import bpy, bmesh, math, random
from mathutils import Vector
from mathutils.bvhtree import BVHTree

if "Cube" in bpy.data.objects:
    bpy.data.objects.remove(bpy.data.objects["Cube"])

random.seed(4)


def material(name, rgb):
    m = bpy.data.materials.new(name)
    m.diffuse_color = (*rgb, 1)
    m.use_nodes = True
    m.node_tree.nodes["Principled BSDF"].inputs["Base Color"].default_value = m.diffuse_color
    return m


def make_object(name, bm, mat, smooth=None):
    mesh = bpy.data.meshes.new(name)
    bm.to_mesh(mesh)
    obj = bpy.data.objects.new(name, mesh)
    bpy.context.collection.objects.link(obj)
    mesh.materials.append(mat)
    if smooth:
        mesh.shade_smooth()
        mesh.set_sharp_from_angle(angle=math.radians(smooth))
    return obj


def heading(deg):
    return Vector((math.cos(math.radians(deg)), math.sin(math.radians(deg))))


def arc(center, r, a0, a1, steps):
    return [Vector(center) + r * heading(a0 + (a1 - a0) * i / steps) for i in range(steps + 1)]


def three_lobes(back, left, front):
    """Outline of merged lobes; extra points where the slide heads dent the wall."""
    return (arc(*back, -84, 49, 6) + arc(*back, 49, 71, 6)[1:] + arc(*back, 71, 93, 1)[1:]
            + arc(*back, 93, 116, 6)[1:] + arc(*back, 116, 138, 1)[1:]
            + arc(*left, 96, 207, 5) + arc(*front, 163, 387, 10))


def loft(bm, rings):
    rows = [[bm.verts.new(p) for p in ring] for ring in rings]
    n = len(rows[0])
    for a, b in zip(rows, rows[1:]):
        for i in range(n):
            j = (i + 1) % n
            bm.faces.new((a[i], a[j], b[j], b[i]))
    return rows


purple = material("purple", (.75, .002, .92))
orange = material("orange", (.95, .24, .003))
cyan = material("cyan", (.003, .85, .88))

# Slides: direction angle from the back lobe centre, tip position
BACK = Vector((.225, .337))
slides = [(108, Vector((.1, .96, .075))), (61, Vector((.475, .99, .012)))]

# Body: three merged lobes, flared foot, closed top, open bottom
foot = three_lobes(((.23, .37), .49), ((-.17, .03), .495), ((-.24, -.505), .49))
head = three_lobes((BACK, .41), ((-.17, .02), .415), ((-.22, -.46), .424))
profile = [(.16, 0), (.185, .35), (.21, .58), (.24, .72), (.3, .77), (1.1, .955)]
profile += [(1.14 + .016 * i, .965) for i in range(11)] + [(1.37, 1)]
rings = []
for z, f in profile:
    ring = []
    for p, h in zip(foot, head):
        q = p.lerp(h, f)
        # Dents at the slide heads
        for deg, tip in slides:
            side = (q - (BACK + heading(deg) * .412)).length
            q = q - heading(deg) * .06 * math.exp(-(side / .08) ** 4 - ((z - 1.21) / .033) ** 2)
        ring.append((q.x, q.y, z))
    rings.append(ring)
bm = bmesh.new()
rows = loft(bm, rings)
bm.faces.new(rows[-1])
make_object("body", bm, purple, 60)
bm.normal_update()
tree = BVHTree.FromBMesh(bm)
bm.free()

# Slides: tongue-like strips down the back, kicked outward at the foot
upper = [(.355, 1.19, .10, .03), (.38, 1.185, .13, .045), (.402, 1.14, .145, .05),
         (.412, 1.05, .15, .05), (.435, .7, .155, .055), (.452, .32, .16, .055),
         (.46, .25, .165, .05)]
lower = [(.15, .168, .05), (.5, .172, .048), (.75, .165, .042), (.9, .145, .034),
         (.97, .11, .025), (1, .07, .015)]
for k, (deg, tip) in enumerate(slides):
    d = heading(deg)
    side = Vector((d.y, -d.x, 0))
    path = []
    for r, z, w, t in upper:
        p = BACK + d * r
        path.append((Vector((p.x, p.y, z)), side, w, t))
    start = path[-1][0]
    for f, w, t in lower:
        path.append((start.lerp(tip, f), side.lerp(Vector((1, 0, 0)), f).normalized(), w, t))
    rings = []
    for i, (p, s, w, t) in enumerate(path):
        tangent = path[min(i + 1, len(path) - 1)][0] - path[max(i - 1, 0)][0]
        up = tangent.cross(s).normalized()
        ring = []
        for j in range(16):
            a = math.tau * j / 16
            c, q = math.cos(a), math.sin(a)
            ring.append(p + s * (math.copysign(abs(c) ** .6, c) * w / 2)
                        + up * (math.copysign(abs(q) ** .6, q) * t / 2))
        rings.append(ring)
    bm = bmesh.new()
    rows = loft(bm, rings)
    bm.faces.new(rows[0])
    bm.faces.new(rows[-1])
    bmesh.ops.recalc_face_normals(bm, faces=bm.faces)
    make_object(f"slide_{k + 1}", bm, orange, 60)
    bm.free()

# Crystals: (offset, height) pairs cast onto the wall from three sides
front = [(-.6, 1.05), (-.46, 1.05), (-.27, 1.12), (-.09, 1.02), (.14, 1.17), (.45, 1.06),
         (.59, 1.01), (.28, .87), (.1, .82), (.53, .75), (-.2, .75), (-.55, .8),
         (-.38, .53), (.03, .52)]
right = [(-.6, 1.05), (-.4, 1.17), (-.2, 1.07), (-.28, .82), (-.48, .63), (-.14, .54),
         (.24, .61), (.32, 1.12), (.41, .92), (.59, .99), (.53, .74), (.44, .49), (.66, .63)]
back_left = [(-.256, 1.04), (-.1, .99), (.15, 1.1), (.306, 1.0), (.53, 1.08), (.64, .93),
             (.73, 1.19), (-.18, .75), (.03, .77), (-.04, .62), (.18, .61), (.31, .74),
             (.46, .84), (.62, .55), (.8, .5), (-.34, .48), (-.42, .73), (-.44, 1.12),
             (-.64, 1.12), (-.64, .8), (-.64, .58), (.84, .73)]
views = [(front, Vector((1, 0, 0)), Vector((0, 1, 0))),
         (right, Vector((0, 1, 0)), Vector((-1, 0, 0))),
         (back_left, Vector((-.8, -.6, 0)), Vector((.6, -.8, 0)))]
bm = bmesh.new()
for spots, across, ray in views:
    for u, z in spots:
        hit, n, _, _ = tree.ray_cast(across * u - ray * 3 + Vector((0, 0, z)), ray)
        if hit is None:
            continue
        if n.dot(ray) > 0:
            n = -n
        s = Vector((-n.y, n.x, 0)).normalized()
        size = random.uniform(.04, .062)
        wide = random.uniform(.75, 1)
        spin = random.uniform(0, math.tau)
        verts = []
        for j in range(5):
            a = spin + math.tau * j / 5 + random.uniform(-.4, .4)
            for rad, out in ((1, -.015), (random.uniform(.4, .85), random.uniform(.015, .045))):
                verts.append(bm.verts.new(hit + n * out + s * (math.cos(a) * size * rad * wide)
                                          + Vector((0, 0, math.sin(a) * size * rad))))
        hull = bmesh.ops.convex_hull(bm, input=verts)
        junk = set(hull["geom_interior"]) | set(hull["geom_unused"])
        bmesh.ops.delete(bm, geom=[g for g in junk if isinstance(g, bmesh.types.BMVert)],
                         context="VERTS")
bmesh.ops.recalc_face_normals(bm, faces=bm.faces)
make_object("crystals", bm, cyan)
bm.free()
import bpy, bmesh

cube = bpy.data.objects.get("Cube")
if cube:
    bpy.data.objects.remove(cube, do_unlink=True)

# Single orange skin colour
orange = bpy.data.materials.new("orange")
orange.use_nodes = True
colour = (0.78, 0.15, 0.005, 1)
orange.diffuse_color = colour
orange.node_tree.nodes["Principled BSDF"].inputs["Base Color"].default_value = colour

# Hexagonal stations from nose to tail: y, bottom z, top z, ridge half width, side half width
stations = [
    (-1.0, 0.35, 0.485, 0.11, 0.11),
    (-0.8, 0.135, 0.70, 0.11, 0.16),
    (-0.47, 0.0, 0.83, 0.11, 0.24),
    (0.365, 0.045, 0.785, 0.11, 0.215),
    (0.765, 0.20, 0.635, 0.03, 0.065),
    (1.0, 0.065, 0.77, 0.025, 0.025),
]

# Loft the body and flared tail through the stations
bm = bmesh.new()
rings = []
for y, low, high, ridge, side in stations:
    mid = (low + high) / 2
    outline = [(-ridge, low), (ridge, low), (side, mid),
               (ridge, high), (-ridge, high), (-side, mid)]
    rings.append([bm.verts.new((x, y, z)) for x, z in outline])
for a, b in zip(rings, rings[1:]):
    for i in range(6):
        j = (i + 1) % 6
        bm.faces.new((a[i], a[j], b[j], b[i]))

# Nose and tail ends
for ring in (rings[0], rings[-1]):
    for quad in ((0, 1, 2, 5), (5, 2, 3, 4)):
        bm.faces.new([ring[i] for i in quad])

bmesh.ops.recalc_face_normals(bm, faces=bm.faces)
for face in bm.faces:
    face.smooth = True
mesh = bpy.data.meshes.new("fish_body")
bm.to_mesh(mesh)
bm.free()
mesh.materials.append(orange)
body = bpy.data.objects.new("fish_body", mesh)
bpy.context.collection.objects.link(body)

**Task prompt**
Only the lines from the first line of the material above through the line that contains "obj = bpy.data.objects.new(name, mesh)" should be quoted, each one exactly.

**Exercise output**
import bpy, bmesh, math, random
from mathutils import Vector
from mathutils.bvhtree import BVHTree

if "Cube" in bpy.data.objects:
    bpy.data.objects.remove(bpy.data.objects["Cube"])

random.seed(4)


def material(name, rgb):
    m = bpy.data.materials.new(name)
    m.diffuse_color = (*rgb, 1)
    m.use_nodes = True
    m.node_tree.nodes["Principled BSDF"].inputs["Base Color"].default_value = m.diffuse_color
    return m


def make_object(name, bm, mat, smooth=None):
    mesh = bpy.data.meshes.new(name)
    bm.to_mesh(mesh)
    obj = bpy.data.objects.new(name, mesh)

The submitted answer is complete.